Doing a business presentation is really no different than putting a good meal on the table. It all comes down to planning and preparation. While you make have the occasional spur of the moment presentation, most presentations are scheduled ahead of time. That means you have plenty of time to prepare.
When you fix a meal the first thing you do is plan your meal. You decide on your menu. You look at what ingredients you have available or you go to the store and puchase the necessary ingredients. It's the same with a presentation. You decide on the menu and ingredients. What is the point you want to get acrosswhat "dishes" will you use. Handouts, Power points charts and graphs are the dishes you will be serving. What ingredients will you use to create the dish?
Once you decide on the dishes and the ingredients, you need to prepare them for cooking. You wash and chop vegetables, measure your ingredients and get them ready for the pot. This is also what you will do with your presentation. It often involves researching your prospect. Just as different people like different foods, different prosepcts will like different approaches. You have to know what it is your prospect wants. Some prospects may want nothing but a power point, Other may only want handouts still other may desire a combination of both. You need to know what will resonate best with them. Then you need to look at what information will resonate best with them. As a CITRMS I've discovered all businesses want to protect their bottom line only the methods vary. You have to discover what information will be most powerful with that particular business.
Once you have all of your ingredients for your meal prepared and ready to go, it's time to cook them. This is the point where you are actually combining the ingredients into the finished product you will put on the table. All good cooks not only are applying heat and seasonings to their food, they taste as they go. And make the adjustments needed to ge tthe food to turn out "right". Tasty and not over or under cooked. You are also cooking your presentation at this point and just like a cook you need to taste as you go. You also need to add seasonings and make sure you don't over or under cook your presentation. So here are the cooking guidelines for a good presentation:
1. Never serve a "bland" presentation. Facts and figures can be important but anyone can look up statistics, add real world examples of the effects of those facts and figures. Spice it up!
2. Don't over season the presentation. Use images (photos or short video) but don't over load it.

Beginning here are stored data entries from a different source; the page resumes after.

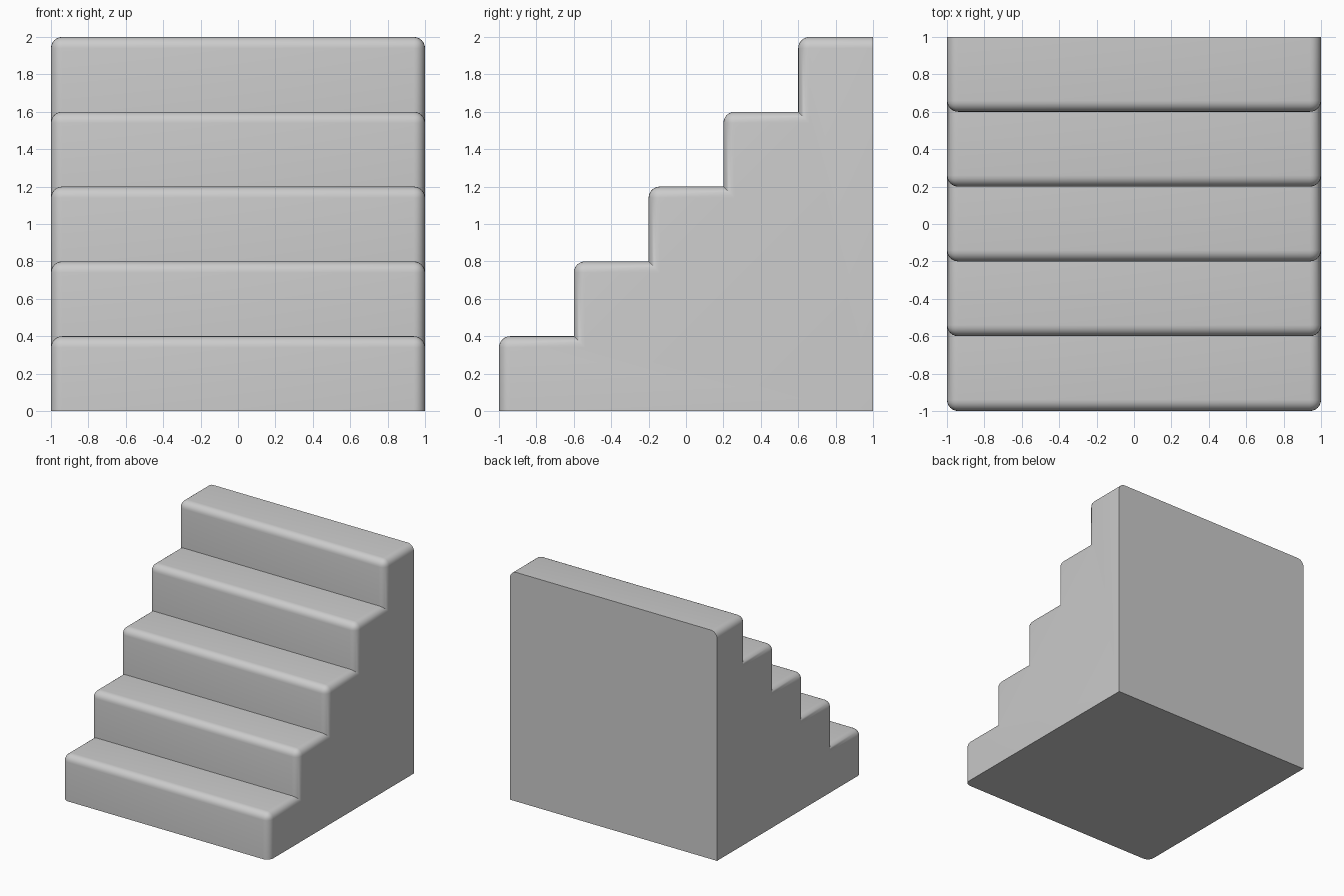
import bpy, bmesh

if "Cube" in bpy.data.objects:
    bpy.data.objects.remove(bpy.data.objects["Cube"])

STEPS, RUN, R = 5, 0.4, 0.06

# Stair side profile in (y, z)
profile = []
for i in range(STEPS):
    y = -1 + RUN * i
    profile += [(y, RUN * i), (y, RUN * (i + 1))]
profile += [(1, RUN * STEPS), (1, 0)]

# Extrude the profile across the width
bm = bmesh.new()
n = len(profile)
left = [bm.verts.new((-1, y, z)) for y, z in profile]
right = [bm.verts.new((1, y, z)) for y, z in profile]
bm.faces.new(left)
bm.faces.new(right[::-1])
for i in range(n):
    j = (i + 1) % n
    bm.faces.new((left[i], right[i], right[j], left[j]))
bmesh.ops.recalc_face_normals(bm, faces=bm.faces)

# Round the step noses and the side edges of treads and risers
edges = [bm.edges.get((left[i], right[i])) for i in range(1, n - 2, 2)]
for i in range(n - 2):
    edges.append(bm.edges.get((left[i], left[i + 1])))
    edges.append(bm.edges.get((right[i], right[i + 1])))
bmesh.ops.bevel(bm, geom=edges, offset=R, offset_type='OFFSET', segments=6,
                profile=0.5, affect='EDGES', clamp_overlap=False)
bmesh.ops.recalc_face_normals(bm, faces=bm.faces)

mesh = bpy.data.meshes.new("staircase")
bm.to_mesh(mesh)
bm.free()
stairs = bpy.data.objects.new("staircase", mesh)
bpy.context.collection.objects.link(stairs)
bpy.context.view_layer.objects.active = stairs
stairs.select_set(True)
bpy.ops.object.shade_smooth_by_angle(angle=0.6)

3. Don't over or under cook the presentation. Too long and they will be bored and fidgety and their attention will wander to something else of more importance to them. Too short and they will not get your point.
4. See how it "tastes". Does it flow rhthymically or does it seem to bounce all over the place Are you beating a dead hosre by constantly harping on one point?
Serving the presentation
Do a taste test. Get someone else to be your guinea pig and provide feedback if possible. Professional chefs don't just throw original dishes on the table immediately after they create them. They test them out on friends, family and other chefs first to get some feedback. Then they adjust it according to that feedback until they have it right. Then they practice creating that recipe until they can do it easily and without a lot of thought. They get comfortable with it. Then they will add it to the menu at their restaurant.
This is exactly what you want to do. When you get the feedback adjust your presentation, then practice it until you are comfortable with it. So when you actually do give the presentation you appear confident and knowledgeable.
About those spontaneous presentations, they happen but if you know your information you can do a short spontaneous presentation with nothing more than a brochure, or an article relating to your presentation. Don't give them the whole spiel give them enough to make them want to hear the entire presentation!